|Sand Garden 2-weeks ago. Headed to hoe there tomorrow|
morning. There is a 6-foot deer fence around it.
The other garden is on our sand land along the River Road. I had tilled it just before we left, after the rains as the sand never gets muddy and you can always work it. Looks pretty good. It is a fenced in patch in the middle of a large sand corn field. We grow watermelons, muskmelons, and miscellaneous stuff there, things that must be fenced in to keep the deer out. All but one of the peppers were eaten off by some bug, and about 1/4 of the melons actually came up. Will replant those too.
When my three brothers and I were kids on the farm, every morning about 5:30 Mom called upstairs to wake us up, "Time to get up and hoe your row." Mom believed in getting out in the huge garden before the heat of the day, so we grumblingly dressed, got our hoes and headed to the garden, child labor, cheaper than illegals.
The morning hoe was two hours of work. Mom always raised something to sell. Sometimes it was strawberries or raspberries; many years cucumbers for the factory. She planted enough potatoes for 10 sacks in the fall to go into the basement. She had string beans, sweet corn, peas, beets, carrots, and other to can. She had fresh lettuce, spinach, early peas for the table. The garden was an acre or so, and we had no tiller to help out.
Dad made a marker that spaced the rows so he could drive through with the Super C Farmall and corn cultivator until the garden sprawled across the rows, so that helped. We had to hoe around the plants, up close.
We four boys thought of the morning garden work just like prisoners in the south felt about the chain gang labor crews. Couldn't wait to serve our time and be free. No time off for good behavior for us.

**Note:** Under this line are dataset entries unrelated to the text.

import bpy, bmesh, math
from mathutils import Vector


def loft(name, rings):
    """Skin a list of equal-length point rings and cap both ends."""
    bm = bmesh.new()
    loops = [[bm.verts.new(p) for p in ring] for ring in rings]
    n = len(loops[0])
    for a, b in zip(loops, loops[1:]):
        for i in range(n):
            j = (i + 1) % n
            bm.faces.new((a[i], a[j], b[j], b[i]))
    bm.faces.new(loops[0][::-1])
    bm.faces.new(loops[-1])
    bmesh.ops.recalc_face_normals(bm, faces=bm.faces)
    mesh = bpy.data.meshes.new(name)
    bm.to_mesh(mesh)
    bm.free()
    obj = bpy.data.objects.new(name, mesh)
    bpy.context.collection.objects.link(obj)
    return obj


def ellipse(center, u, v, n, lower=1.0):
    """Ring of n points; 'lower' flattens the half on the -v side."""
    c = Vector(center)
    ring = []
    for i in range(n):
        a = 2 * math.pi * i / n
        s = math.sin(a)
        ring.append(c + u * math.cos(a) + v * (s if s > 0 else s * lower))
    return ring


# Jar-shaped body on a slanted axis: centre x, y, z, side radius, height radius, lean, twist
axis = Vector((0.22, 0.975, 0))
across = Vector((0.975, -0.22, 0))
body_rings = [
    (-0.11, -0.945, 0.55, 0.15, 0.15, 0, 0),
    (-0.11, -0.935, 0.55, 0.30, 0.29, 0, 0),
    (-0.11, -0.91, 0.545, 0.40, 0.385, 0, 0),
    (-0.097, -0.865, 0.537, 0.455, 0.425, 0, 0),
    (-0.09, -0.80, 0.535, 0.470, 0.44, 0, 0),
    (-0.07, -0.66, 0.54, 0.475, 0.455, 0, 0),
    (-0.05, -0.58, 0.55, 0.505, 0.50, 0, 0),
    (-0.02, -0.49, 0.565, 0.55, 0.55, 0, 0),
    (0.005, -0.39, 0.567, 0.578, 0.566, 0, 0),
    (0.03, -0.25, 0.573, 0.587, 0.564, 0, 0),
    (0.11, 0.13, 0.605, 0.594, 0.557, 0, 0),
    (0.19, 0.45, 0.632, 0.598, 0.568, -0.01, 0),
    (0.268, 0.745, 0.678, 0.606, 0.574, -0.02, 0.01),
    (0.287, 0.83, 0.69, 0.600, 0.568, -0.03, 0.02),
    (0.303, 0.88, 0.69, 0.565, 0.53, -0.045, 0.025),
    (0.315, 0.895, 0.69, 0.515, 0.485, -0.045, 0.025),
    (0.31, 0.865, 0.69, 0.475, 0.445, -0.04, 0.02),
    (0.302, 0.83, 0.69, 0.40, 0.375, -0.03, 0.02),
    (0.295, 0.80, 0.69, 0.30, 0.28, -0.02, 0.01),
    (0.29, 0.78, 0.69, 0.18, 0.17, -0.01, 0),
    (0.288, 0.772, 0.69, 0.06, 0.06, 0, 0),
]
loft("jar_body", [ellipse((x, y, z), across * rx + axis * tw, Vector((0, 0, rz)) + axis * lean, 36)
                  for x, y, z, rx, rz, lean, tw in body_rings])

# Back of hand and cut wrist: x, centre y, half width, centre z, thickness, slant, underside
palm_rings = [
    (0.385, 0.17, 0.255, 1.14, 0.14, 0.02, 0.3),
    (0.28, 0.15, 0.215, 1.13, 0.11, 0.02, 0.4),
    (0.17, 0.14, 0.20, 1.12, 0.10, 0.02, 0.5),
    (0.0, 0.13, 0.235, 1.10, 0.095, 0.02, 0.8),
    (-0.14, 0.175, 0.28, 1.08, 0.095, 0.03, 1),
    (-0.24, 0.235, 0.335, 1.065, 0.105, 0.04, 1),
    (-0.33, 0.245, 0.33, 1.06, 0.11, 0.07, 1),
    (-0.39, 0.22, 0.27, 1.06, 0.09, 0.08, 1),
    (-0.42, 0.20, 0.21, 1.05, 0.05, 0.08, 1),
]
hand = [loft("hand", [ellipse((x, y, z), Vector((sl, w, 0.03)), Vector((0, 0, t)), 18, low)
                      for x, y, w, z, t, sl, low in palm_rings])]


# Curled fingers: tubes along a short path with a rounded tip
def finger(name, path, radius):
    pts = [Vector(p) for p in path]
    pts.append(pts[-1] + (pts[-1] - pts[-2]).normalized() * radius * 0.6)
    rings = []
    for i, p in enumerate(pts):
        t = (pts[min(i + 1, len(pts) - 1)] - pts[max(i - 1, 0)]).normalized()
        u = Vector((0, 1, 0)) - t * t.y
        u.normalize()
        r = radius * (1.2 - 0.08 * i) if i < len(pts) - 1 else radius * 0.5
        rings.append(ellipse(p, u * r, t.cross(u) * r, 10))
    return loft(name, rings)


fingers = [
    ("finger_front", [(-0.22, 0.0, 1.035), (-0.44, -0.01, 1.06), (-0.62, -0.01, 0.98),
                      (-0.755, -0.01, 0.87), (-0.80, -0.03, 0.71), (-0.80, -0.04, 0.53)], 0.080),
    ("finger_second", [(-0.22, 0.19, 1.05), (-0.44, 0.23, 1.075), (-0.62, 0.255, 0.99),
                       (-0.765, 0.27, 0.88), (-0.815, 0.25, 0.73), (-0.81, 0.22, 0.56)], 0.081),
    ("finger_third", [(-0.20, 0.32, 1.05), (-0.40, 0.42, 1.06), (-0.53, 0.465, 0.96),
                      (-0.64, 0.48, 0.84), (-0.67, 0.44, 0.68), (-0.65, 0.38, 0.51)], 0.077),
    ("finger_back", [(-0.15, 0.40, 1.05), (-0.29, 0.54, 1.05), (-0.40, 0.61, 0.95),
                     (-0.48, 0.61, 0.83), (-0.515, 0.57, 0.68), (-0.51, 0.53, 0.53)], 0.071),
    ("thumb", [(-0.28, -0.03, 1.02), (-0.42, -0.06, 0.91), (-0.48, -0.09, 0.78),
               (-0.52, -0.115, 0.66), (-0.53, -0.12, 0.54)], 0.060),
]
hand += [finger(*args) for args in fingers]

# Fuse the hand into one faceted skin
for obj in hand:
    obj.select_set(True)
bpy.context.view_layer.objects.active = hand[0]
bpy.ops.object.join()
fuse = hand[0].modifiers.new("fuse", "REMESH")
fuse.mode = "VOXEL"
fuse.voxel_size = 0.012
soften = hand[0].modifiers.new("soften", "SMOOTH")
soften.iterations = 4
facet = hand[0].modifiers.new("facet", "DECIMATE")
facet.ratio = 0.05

Marv, the oldest, led the chants and songs. Our favorite was a Tennessee Ernie Ford number sung during cucumber picking season:
|Morrning vsitor to the huge oak on the lake. The eagle rests for an hour|
watches the lake, then swoops down to catch a morning fish.
Meanwhile, the Rambler has been hoeing his garden for the
same hour. Seems one of us has his priorities mixed up.
"You load 16 tons,
and what d'ya get?
Another day older
and deeper in debt.
St. Peter don't ya call me,
cause I can't go,
I owe my soul to the company store.
So late spring and early summer was mostly hoeing followed by picking and helping with the canning. We much prefered driving the tractor cultivating and even liked hauling hay better, though it was a lot of hot work too. Hoeing required a mixture of strength and delicacy to rip the hard ground and to spare the tiny plants. If we got ahead on our garden, then we helped Grandpa and Grandma with their even larger garden.
Money we earned from picking cukes went into our "school clothes" fund. It certainly was exciting knowing that after all the work, the money went for underwear, socks and double-kneed jeans. And we didn't even get to pick them out--Mom just sent an order off to Sears or Montgomery Wards.
Don't know what happened to change, but the three of us that are left of the four boys still have gardens. Mom, who is 90, has her garden, and we still hoe there too. We are headed there for brunch this morning, where we will have fresh lettuce, maybe a few early peas, fresh strawberries, and radishes from the garden, picked just an hour earlier. Hope when we are 90, we are still able to hoe our row every morning.